Background from left to right, Chief Justice Richard Banda, his wife, Malawi President Joyce Banda, and younger sister Anjimile Mtila-Oponyo, join a voting queue to cast their votes in the eastern district of Zomba, Malawi. Picture: Raphael Tenthani

Blantyre, Malawi - Malawi deployed the army Tuesday to contain violence that saw polling stations burnt and marred polls seen as the first true test of President Joyce Banda's scandal-tainted rule.

As polling stations opened as much as 10 hours late, anger and speculation about the fairness of the vote spilled over into violence Ämirroring the country's volatile politics.

On the outskirts of the commercial capital Blantyre, an AFP reporter saw the smouldering remains of a polling station that had been torched by voters protesting late delivery of balloting material.

A tent used as a polling station was burnt in another Blantyre township, according the electoral commission chief Maxon Mbendera.

In the city centre angry youths staged an impromptu mini-protest carrying branches and chanting anti-government slogans.

“Maybe they are trying to rig the election,” said Paul Wind, 38. “If they think they will frustrate us from voting, they are wrong,” he added.

Another voter Fanuel Kapenga says “this causes doubt, especially if the ruling party wins.”

The stakes are high in this, the first election since hard-line president Bingu wa Mutharika died in office two years ago, with his rival heirs reprising their battle for power.

In the days after his death, Mutharika's body was secretly flown around Africa as his brother Peter allegedly tried to prevent Joyce Banda Äthen vice-president Ä from being sworn in.

Banda began her term as a darling of the West, feted as one of Africa's rare women leaders, but her government has since been ensnared in a $30 million corruption scandal that has seen foreign donors freeze vital aid.

For 74-year-old Peter Mutharika winning would mean an end to his trial for treason.

Analysts predict Banda will win albeit with a slender majority.

“I think the president still has a fighting chance of winning,” said Boniface Gulani a political scientist at the University of Malawi.

But with the victor expected to take 40 percent or less of the votes cast in a do-or-die political battle, the potential for further violence is high.

“Tensions are running very high, especially in Blantyre, and if Joyce Banda wins the vote then I expect there will be more trouble than we've already seen today,” said Clive Gabay of the Queen Mary University of London.

To try to calm tensions, election officials on Tuesday extended voting by three hours and deployed the army.

“Defence Force personnel will deploy to strengthen the presence and security already being provided by the Malawi Police Service,” said Mbendera.

“We have this embarrassing situation but we are on top of it. It's an operational problem.
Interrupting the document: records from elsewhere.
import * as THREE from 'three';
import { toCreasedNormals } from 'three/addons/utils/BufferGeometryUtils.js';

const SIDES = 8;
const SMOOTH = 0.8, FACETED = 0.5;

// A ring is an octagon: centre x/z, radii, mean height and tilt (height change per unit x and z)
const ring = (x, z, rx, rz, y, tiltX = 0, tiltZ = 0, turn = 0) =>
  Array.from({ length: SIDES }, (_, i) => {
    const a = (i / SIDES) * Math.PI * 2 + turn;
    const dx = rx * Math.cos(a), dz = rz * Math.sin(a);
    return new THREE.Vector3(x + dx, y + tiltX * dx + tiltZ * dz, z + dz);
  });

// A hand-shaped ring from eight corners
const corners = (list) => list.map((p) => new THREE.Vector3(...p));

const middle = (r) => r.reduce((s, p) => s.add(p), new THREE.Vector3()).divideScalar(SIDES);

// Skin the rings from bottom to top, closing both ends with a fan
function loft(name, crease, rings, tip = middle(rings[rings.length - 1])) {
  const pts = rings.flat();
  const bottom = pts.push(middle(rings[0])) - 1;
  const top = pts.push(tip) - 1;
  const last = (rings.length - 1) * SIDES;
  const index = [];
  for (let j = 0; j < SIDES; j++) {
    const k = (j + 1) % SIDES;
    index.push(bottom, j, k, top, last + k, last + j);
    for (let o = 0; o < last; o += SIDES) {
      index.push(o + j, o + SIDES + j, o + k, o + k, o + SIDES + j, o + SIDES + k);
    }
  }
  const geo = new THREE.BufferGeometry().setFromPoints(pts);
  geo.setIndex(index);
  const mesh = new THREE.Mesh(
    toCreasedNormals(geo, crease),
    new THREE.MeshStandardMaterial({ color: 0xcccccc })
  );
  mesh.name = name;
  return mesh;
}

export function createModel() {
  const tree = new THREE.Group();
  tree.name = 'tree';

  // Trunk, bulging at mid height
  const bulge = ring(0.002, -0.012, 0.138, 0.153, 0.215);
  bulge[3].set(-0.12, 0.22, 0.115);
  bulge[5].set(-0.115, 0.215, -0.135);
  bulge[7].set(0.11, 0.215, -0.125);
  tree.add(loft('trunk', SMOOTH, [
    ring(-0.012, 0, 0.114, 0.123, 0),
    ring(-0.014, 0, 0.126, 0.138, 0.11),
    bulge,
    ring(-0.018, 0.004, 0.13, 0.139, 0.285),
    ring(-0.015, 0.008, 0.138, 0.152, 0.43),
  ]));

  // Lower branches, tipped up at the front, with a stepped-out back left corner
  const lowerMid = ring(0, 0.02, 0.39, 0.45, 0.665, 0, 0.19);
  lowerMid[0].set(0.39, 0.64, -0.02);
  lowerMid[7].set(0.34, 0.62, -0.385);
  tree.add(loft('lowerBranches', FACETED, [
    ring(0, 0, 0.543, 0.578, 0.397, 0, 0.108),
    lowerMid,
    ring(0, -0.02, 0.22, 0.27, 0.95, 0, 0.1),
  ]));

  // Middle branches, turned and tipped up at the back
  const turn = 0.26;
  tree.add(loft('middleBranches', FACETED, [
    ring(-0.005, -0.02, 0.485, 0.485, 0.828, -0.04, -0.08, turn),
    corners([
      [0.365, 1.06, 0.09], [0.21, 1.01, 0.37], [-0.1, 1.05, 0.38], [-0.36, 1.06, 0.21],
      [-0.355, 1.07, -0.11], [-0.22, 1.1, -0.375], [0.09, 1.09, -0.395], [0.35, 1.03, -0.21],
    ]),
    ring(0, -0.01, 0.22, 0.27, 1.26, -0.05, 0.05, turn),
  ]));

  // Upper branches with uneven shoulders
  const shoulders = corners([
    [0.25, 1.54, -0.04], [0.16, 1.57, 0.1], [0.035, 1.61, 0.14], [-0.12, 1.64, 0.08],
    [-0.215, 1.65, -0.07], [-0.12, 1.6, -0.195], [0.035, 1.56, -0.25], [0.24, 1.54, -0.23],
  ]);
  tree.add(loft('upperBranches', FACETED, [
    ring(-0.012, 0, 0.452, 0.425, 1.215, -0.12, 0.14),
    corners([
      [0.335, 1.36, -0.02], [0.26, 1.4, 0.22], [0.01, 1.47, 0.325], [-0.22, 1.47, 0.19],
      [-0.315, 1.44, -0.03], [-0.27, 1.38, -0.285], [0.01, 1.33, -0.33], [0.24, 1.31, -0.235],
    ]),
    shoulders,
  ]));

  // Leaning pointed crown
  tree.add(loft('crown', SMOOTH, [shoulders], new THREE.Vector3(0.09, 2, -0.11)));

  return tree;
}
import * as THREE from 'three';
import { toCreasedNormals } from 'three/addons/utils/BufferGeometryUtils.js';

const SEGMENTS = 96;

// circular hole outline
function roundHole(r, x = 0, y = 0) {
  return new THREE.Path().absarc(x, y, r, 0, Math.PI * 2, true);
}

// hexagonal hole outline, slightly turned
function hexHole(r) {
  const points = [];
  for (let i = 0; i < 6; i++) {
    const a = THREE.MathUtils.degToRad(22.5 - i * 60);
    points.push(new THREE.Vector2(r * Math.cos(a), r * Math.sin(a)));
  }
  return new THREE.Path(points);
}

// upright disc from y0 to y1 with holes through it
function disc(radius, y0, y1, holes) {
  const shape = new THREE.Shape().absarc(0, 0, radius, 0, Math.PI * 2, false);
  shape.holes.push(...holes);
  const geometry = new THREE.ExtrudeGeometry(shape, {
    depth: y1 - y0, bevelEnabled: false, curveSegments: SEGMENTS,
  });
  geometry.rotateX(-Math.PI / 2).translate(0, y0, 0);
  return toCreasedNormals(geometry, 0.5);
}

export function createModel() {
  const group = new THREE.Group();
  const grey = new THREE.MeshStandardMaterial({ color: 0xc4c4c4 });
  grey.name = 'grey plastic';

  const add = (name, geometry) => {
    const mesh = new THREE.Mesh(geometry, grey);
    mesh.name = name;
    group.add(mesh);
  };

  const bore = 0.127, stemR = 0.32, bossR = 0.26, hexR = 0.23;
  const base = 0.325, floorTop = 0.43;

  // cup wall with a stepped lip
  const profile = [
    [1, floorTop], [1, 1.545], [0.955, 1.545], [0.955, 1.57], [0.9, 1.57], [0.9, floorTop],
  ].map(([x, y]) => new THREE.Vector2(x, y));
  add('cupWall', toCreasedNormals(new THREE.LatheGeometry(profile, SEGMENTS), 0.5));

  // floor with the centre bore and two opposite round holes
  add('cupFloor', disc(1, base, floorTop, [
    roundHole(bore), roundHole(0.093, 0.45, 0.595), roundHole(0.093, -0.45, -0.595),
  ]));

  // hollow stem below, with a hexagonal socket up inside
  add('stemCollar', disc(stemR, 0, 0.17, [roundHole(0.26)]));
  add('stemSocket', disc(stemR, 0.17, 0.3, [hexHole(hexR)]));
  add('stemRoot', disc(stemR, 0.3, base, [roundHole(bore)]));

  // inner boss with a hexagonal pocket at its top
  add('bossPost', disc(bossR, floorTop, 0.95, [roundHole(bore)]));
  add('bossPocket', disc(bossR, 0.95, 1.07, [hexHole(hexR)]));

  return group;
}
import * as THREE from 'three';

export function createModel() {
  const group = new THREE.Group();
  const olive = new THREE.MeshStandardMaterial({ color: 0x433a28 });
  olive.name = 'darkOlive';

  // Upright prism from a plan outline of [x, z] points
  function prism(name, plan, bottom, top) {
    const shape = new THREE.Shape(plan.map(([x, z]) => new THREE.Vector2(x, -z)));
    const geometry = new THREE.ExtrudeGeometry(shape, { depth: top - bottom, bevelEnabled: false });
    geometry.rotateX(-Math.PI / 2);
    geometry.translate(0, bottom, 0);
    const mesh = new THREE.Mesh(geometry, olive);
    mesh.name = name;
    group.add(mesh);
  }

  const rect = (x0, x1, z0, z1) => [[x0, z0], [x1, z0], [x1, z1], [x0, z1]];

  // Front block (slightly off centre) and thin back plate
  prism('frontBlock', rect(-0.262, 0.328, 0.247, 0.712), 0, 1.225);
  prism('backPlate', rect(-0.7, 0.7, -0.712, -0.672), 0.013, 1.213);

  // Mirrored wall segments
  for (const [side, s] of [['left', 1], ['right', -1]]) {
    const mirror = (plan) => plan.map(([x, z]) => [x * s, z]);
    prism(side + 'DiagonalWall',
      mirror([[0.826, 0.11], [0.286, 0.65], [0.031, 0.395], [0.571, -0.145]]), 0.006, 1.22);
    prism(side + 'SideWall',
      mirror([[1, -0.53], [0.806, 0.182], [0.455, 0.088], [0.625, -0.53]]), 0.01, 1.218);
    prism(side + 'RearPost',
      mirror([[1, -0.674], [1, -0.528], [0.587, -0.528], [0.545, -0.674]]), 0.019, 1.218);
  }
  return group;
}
I apologise to the nation,” he said, adding there was no intention to disenfranchise any individual.

Throughout her election campaign Banda has made a virtue of the fact she uncovered the “Cashgate” scandal, which saw money siphoned off from the treasury in to the hands of top officials, and critics say to Banda's party war-chest.

“I found this nation almost bankrupt,” Banda, 64, said after voting in her home village of Domasi, near the former capital Zomba.

“I'm getting to the end of those two years, and Malawi is at a better place. We have grown by six percent economic growth, we have fuel, we have enough food.

“Malawi is at a better place, but the decision to give me the mandate to continue belongs to Malawians.”

Some 7.5 million people are eligible to choose a president, lawmakers and local government councillors in the fifth democratic polls since the end of decades of one-party rule in 1994.

Twelve candidates are standing in the race for the presidency but pollsters say the victor will be one of three or four frontrunners.

Another of Banda's closest competitors is political novice and former cleric Lazarus Chakwera, 59. His Malawi Congress Party led the country after independence from Britain for three decades under dictator Kamuzu Banda.

He says the party has now been “rebranded” from its dark past.

The election is closely watched and whoever emerges winner has their work clearly cut out already. It will likely take time before the international aid taps are re-opened as donors will need to be convinced there will not be any more leaks.

Final results should be announced within eight days of voting.